- [INSTRUCTIONS TO FOLLOW]: Go through the entries and tally the lines containing the word "tint". Only the total is wanted.

- [RAW DATA]:
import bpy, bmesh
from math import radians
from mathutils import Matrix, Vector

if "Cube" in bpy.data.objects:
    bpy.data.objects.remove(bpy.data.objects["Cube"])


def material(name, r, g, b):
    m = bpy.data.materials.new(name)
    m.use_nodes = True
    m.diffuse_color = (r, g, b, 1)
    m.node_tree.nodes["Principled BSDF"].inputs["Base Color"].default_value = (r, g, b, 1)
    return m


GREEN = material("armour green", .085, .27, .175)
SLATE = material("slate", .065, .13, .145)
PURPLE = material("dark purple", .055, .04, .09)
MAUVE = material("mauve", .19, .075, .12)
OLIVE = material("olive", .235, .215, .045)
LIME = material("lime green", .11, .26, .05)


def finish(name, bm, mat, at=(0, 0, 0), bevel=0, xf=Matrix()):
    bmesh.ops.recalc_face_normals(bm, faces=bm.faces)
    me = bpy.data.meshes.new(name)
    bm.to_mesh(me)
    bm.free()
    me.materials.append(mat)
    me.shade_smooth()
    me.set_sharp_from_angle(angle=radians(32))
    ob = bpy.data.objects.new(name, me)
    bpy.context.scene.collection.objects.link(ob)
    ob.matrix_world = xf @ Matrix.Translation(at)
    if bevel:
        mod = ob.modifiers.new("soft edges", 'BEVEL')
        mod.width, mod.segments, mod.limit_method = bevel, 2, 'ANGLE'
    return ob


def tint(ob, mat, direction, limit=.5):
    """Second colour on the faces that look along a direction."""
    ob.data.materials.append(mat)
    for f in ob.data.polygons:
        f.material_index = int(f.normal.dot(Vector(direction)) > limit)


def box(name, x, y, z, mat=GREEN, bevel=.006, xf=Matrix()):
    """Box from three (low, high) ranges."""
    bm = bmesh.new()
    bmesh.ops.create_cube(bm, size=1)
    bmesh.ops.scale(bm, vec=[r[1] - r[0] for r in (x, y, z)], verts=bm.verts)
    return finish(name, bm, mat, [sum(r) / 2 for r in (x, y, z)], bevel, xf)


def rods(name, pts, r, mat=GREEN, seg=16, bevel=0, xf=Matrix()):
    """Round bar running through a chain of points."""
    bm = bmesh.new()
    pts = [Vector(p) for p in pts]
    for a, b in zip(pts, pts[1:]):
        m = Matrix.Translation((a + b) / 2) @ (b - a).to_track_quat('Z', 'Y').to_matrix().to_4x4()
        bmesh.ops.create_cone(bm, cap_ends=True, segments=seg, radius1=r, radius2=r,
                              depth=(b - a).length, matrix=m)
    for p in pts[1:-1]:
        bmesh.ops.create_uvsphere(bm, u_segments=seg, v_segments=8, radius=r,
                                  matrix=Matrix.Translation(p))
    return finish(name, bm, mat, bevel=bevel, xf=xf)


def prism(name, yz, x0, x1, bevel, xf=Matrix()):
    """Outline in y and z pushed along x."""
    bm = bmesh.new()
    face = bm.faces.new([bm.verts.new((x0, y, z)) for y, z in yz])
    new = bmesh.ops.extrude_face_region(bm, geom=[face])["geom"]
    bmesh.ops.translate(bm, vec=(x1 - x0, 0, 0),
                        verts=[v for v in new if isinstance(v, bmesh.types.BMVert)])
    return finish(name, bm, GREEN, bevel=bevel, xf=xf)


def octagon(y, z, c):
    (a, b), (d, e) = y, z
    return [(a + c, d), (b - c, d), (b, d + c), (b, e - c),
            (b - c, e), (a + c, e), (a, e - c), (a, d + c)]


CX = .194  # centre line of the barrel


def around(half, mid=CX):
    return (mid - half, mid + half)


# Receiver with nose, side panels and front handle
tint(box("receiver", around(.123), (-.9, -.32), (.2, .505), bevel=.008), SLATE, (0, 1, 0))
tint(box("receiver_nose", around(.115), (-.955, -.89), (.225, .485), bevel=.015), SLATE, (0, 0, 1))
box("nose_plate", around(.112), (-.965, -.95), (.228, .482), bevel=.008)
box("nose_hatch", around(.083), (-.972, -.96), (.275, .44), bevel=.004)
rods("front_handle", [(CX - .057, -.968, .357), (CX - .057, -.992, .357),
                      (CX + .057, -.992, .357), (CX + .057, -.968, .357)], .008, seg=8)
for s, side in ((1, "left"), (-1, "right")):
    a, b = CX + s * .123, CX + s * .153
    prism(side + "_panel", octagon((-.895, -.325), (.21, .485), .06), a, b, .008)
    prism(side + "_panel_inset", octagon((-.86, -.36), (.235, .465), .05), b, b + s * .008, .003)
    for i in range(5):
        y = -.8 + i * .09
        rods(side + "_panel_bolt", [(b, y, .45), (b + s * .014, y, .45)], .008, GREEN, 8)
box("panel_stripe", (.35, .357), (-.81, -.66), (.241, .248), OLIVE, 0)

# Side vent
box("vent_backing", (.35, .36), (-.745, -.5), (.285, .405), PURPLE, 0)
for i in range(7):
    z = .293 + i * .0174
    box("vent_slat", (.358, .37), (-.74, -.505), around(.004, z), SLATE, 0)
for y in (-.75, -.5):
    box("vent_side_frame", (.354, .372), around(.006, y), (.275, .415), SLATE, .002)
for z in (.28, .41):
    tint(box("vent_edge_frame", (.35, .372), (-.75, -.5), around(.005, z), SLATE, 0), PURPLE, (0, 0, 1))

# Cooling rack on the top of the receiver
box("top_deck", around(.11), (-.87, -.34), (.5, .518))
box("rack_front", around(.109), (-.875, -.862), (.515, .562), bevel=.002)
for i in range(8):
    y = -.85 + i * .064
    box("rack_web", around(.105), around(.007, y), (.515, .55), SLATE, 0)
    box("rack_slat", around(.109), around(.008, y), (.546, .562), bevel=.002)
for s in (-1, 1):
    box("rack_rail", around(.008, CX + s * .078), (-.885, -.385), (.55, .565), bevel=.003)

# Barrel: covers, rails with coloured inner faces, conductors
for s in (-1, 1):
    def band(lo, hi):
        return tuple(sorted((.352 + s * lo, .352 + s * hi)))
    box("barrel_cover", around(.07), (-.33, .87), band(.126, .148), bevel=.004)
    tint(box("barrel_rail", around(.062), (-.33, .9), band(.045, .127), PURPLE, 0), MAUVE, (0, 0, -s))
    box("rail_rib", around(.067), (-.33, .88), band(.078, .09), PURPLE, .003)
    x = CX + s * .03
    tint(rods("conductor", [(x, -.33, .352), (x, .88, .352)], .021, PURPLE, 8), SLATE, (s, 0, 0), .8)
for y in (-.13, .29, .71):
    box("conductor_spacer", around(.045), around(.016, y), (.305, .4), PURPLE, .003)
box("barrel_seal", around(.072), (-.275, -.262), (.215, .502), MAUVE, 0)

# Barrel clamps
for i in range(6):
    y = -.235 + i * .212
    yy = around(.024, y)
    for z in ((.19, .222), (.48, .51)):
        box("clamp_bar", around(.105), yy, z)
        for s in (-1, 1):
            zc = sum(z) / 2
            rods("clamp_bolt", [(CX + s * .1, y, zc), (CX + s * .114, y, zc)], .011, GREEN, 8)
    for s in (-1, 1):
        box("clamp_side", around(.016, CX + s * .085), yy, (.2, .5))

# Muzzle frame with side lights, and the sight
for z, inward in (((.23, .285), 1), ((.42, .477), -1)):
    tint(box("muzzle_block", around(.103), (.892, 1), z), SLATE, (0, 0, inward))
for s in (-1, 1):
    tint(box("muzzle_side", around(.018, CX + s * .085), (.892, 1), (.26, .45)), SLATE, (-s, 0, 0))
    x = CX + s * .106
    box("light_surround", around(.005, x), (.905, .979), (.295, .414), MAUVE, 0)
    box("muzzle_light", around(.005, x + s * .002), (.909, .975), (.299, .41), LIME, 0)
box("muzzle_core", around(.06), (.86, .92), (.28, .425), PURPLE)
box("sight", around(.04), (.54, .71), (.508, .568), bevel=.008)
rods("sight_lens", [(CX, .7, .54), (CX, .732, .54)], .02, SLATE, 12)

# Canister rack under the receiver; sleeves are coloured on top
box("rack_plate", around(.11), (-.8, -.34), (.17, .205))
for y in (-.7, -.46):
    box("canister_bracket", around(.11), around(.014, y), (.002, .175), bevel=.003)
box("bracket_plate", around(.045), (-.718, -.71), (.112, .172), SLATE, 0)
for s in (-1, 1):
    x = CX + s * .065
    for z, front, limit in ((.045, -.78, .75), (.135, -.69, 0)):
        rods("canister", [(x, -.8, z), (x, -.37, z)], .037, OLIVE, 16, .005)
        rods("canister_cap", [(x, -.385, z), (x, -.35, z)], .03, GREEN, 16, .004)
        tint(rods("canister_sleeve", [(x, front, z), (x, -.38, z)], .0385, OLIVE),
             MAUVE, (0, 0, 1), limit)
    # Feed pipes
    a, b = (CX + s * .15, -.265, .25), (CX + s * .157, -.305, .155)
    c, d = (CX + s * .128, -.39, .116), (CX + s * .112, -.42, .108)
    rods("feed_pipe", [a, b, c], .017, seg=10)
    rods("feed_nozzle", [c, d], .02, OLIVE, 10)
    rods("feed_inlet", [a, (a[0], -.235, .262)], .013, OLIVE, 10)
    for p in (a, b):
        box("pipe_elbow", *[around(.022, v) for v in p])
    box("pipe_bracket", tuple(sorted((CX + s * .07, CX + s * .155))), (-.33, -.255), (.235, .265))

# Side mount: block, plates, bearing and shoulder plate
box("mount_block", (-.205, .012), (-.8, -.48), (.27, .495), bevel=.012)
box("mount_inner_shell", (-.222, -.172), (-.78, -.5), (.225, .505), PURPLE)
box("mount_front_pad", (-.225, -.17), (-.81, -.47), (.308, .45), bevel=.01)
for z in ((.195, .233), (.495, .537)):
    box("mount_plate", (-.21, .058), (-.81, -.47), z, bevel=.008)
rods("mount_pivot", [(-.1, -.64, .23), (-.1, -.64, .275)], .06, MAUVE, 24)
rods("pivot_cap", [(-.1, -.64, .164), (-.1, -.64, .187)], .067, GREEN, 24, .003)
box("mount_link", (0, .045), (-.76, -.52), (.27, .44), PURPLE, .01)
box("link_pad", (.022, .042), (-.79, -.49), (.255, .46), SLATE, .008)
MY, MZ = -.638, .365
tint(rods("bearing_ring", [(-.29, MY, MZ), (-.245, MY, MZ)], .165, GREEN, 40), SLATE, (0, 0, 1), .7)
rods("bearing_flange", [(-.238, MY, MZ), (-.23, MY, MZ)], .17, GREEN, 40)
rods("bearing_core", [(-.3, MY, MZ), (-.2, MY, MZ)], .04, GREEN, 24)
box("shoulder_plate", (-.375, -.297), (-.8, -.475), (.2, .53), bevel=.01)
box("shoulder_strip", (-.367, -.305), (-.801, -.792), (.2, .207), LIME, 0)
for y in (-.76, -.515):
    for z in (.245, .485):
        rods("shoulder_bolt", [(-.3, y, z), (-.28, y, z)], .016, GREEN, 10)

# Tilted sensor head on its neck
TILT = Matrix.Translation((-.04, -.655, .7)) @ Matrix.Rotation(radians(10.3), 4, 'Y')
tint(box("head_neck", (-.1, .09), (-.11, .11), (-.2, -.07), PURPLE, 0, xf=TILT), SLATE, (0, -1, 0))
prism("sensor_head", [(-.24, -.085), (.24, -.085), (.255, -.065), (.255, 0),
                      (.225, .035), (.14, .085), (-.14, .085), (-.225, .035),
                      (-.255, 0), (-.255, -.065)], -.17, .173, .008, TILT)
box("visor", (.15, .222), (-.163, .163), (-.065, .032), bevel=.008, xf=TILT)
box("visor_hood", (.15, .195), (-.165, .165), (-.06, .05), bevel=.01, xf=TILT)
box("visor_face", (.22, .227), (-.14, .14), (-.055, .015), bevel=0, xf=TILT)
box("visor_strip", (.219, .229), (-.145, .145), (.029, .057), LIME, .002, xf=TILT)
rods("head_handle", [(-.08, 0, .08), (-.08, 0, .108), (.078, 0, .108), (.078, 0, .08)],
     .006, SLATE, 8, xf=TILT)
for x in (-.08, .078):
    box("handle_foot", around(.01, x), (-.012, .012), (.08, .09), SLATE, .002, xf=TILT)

- [REPLY]: 11